She endured 30 operations. Doctors took parts of her ribs to make cheekbones and fashioned an upper jaw from one of her leg bones. She had countless skin grafts from her thighs. Still, she was left unable to eat solid food, breathe on her own, or smell. Then, in a 22-hour operation, Dr. Maria Siemionow led a team of doctors who replaced 80 percent of Culp's face with bone, muscles, nerves, skin and blood vessels from another woman who had just died. It was the fourth face transplant in the world.
No information has been released about the donor or how she died, but her family members were moved when they saw before-and-after pictures of Culp.
(Source 1 | Source 2)
8Surfer mauled by a shark had his hanging hand reattached
9Paraplegic man suffered a spider bite and started walking again
In therapy, a nurse noticed a spasm in one of Blancarte's legs and run some tests.

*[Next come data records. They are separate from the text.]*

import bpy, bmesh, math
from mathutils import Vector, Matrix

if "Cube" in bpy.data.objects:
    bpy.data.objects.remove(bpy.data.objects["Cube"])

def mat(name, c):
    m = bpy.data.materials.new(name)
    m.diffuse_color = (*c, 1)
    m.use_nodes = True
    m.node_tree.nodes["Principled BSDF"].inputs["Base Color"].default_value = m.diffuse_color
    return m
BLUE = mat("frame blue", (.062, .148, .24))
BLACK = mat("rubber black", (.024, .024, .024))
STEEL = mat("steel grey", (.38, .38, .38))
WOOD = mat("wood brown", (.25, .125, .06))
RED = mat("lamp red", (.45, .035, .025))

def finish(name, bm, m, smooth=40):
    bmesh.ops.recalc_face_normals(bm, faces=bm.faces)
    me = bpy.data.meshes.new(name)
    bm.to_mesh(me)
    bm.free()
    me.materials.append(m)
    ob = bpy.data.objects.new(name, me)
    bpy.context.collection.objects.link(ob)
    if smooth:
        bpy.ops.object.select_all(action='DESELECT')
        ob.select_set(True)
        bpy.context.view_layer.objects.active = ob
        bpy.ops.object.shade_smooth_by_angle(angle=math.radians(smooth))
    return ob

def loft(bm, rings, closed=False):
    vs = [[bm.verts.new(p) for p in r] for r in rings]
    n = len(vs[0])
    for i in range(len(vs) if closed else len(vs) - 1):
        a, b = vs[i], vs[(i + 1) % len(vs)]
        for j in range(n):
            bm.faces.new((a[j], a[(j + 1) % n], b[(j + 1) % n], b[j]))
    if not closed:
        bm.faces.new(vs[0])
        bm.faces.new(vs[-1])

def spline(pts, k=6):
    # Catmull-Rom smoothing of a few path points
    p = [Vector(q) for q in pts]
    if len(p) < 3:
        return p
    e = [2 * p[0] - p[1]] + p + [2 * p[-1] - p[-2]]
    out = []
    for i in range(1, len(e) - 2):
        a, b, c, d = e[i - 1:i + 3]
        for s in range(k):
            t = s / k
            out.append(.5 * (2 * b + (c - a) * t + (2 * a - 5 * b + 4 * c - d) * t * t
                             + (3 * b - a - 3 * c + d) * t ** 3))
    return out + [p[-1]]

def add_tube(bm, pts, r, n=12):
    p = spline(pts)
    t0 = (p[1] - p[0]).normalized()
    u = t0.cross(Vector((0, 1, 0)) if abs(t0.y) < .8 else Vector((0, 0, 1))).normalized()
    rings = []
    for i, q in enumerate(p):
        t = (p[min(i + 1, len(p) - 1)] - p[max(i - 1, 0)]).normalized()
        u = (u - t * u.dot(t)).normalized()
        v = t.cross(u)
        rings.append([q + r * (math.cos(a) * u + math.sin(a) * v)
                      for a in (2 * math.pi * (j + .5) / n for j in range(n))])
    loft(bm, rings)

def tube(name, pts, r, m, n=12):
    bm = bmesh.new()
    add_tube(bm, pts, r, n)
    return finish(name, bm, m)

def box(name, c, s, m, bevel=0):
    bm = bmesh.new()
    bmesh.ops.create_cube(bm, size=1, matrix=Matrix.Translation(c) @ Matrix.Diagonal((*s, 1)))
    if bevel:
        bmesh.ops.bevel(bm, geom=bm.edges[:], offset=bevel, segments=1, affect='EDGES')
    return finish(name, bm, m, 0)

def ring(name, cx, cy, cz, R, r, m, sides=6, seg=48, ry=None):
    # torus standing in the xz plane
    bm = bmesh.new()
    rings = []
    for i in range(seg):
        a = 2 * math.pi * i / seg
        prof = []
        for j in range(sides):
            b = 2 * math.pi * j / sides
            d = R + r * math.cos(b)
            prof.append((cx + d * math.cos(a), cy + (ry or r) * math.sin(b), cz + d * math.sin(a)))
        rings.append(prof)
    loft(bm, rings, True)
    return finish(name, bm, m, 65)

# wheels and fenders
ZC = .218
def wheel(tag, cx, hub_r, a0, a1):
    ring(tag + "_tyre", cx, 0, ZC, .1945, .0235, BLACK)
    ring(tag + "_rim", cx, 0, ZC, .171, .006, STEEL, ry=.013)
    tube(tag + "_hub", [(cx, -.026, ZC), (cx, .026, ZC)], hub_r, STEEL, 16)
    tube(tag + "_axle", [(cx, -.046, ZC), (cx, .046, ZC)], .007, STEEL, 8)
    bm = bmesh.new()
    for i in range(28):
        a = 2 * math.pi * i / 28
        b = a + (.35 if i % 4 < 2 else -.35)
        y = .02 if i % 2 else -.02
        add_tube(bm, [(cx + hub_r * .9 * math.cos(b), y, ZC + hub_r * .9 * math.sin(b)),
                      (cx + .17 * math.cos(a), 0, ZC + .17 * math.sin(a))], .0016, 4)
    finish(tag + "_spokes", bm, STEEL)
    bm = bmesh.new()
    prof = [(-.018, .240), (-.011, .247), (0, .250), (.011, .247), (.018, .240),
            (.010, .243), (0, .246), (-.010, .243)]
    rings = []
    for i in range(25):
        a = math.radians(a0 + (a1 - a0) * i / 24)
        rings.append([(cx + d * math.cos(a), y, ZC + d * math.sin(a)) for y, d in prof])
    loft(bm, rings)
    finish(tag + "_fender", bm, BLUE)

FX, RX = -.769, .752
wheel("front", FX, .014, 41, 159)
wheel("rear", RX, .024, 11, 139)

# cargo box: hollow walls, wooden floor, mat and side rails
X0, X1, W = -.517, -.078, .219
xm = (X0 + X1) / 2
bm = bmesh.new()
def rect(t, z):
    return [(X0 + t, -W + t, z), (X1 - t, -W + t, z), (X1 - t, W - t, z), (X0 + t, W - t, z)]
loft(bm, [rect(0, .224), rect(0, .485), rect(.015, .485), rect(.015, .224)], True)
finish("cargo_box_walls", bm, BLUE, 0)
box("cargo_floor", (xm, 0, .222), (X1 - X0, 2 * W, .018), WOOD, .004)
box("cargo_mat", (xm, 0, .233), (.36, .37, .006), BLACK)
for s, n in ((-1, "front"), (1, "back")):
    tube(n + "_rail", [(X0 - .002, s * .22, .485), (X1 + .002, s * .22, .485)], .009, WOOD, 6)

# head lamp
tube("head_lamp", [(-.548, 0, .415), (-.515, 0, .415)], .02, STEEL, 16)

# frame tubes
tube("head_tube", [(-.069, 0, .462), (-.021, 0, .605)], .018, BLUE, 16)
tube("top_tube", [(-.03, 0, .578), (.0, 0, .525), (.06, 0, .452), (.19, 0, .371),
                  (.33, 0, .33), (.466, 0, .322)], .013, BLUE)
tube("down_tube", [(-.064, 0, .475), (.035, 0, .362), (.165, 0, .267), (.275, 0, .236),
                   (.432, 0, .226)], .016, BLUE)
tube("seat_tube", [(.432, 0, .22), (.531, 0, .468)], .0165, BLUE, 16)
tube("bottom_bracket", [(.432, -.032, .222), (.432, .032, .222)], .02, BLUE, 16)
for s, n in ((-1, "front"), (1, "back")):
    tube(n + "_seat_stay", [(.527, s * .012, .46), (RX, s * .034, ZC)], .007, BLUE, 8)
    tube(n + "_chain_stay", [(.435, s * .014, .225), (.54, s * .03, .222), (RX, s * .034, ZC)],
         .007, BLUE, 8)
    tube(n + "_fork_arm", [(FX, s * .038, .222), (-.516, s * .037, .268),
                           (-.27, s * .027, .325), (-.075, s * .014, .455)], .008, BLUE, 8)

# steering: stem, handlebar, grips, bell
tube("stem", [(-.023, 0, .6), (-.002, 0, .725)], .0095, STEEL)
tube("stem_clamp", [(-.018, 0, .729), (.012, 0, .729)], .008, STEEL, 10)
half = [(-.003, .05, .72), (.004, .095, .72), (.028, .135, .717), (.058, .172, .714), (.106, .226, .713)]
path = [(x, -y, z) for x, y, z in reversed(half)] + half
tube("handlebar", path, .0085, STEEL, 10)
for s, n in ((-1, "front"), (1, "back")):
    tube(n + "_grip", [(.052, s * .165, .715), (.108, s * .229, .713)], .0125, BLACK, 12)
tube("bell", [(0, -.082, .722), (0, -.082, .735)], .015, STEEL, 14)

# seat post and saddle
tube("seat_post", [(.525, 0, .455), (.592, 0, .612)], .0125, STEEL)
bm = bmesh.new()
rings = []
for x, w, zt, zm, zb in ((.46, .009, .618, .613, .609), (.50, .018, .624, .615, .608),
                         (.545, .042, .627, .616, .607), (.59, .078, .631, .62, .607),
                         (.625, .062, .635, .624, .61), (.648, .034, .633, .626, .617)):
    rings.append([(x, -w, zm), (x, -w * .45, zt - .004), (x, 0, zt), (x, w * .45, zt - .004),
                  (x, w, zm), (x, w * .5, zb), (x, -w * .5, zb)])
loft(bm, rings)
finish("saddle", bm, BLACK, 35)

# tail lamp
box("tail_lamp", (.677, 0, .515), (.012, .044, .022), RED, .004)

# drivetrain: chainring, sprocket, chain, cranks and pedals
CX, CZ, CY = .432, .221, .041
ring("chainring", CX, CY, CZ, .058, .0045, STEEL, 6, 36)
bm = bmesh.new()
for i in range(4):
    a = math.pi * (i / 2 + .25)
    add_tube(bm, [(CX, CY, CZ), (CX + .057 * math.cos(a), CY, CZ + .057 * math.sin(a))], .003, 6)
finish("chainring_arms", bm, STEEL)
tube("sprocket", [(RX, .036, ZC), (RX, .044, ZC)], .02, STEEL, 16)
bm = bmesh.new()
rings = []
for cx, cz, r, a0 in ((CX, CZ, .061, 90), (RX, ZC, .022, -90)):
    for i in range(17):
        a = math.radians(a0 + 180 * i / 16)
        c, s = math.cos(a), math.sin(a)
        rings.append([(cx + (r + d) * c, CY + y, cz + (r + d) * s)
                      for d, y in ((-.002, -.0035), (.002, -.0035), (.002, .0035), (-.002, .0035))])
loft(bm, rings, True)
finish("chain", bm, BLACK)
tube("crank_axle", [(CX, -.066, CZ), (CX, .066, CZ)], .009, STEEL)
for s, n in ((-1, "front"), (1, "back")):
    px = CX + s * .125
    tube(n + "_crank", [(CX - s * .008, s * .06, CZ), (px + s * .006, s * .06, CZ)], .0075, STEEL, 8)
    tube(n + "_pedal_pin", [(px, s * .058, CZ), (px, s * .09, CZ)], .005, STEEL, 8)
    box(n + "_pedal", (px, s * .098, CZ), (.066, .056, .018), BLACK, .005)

Five days later David was walking again. (Source)
10Near-vegetative man was back to life after stimulation electrodes were implanted into his skull
Since his skull was implanted with electrodes to stimulate a deep-lying and undamaged part of his brain, he has improved so dramatically that he can now feed himself, brush his hair and recognize and talk to his parents and doctors. The transformation achieved by the deep brain stimulation (DBS) technique, which is already used to treat Parkinson's disease and some neurological disorder (like Tourrett's Syndrome), has raised hopes that it could offer a way back to consciousness for many people with similarly serious brain damage. Thanks, William! (Source)